## ABOUT THIS TASK:
Only the lines below, from the one with "# Bracket body: cut-off" through the one with "cutters = []", are to be written out, exactly.

Records from a data collection
•••
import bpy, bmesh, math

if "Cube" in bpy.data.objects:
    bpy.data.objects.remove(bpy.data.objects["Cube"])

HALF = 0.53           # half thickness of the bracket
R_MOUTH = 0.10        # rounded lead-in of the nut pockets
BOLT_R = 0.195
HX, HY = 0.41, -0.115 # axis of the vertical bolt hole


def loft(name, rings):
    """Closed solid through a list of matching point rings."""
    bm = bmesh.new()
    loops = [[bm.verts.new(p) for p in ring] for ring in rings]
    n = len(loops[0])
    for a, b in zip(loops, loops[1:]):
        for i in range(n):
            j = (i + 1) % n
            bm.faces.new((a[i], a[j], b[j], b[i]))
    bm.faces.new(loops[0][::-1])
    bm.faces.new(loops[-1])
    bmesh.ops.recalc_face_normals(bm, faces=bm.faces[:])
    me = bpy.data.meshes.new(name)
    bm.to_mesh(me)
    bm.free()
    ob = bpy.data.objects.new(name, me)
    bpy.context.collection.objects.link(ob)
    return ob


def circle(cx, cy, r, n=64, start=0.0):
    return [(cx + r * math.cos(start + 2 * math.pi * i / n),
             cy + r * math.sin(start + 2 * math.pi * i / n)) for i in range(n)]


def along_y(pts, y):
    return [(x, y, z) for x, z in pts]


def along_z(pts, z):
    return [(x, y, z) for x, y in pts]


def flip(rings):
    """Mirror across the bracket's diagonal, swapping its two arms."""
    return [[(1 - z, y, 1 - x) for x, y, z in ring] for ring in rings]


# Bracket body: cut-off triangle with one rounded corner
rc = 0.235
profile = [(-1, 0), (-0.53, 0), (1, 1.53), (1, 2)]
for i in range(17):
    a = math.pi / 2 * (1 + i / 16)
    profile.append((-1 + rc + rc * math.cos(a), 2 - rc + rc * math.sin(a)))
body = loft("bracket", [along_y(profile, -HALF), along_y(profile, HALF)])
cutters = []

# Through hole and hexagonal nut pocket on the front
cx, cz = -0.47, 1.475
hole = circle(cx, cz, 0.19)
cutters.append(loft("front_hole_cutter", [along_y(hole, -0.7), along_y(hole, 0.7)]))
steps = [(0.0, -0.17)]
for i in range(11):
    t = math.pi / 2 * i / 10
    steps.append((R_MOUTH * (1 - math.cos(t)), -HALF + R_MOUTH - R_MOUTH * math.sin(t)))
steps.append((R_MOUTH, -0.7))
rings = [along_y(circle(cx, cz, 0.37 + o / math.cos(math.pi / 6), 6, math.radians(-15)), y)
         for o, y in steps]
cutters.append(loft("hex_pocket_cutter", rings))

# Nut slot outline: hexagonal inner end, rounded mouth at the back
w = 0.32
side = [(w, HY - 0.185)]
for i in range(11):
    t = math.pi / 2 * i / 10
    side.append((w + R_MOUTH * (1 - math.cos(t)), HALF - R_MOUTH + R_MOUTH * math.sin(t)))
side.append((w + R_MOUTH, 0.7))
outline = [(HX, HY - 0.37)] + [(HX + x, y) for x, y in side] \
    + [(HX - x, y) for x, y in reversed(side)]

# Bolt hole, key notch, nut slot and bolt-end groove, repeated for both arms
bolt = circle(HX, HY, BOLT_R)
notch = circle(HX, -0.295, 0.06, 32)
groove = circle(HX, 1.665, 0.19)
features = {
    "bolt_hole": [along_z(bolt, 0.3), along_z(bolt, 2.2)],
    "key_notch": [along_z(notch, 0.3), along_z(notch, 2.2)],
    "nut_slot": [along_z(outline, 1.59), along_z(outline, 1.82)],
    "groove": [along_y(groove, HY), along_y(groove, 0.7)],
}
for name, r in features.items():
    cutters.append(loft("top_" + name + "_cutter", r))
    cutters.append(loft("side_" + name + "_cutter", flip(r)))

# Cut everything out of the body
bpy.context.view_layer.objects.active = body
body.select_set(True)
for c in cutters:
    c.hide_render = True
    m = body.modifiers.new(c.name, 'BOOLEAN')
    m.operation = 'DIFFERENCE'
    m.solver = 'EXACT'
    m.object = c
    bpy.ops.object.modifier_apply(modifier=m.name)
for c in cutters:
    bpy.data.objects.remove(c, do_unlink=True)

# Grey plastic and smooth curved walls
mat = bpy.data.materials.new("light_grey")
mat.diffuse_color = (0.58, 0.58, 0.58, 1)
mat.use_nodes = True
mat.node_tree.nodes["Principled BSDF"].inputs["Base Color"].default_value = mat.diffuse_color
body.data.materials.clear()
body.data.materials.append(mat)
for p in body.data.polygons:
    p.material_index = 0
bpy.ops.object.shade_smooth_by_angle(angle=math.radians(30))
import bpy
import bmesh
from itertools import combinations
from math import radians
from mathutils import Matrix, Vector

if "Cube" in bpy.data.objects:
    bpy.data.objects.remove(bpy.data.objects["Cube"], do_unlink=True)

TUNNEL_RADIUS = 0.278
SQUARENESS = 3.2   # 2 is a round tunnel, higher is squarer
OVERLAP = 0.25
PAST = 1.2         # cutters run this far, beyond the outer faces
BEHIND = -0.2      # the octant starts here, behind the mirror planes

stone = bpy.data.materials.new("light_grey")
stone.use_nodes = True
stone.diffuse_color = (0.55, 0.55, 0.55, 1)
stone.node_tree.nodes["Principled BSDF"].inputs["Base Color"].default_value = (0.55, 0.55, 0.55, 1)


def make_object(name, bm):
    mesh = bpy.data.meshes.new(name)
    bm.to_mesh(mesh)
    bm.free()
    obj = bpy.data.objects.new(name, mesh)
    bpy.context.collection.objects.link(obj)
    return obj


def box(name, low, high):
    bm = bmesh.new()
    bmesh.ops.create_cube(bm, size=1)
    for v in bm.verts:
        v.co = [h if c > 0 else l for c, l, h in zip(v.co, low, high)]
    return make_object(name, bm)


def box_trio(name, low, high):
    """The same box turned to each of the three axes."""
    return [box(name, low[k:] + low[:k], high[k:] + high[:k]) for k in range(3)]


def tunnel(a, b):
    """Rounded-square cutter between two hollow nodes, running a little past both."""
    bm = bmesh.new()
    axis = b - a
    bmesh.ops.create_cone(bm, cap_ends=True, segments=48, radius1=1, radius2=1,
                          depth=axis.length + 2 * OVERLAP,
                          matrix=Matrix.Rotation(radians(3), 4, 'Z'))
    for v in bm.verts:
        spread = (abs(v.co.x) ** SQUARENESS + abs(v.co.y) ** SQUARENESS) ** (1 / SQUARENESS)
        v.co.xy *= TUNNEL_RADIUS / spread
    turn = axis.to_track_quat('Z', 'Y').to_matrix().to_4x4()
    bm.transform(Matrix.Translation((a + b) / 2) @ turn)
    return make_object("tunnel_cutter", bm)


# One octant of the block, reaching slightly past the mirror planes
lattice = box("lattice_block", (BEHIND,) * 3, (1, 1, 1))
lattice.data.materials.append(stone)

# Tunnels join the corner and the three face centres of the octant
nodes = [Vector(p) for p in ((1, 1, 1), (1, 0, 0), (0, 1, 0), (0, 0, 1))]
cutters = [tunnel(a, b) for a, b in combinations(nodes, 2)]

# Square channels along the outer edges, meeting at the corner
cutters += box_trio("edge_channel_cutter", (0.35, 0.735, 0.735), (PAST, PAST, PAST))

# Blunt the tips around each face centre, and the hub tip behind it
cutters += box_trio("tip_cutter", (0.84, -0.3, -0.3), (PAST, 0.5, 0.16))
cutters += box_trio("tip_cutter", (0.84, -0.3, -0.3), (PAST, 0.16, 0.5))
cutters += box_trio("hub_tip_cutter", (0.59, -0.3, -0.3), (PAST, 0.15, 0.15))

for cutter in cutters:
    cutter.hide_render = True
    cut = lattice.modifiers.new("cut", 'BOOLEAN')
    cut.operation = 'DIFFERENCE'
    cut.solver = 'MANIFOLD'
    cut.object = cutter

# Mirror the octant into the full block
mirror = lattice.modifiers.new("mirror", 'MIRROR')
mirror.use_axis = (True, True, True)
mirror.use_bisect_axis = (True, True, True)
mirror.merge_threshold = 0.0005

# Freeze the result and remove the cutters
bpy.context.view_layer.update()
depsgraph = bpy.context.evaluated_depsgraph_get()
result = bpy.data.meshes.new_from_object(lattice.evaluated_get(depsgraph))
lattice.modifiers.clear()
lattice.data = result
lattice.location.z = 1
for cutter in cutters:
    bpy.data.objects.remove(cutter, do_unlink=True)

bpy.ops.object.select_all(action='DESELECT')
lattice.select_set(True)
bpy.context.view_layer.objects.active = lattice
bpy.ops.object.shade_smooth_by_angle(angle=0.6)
•••
## SOLUTION FOR THIS TASK:
# Bracket body: cut-off triangle with one rounded corner
rc = 0.235
profile = [(-1, 0), (-0.53, 0), (1, 1.53), (1, 2)]
for i in range(17):
    a = math.pi / 2 * (1 + i / 16)
    profile.append((-1 + rc + rc * math.cos(a), 2 - rc + rc * math.sin(a)))
body = loft("bracket", [along_y(profile, -HALF), along_y(profile, HALF)])
cutters = []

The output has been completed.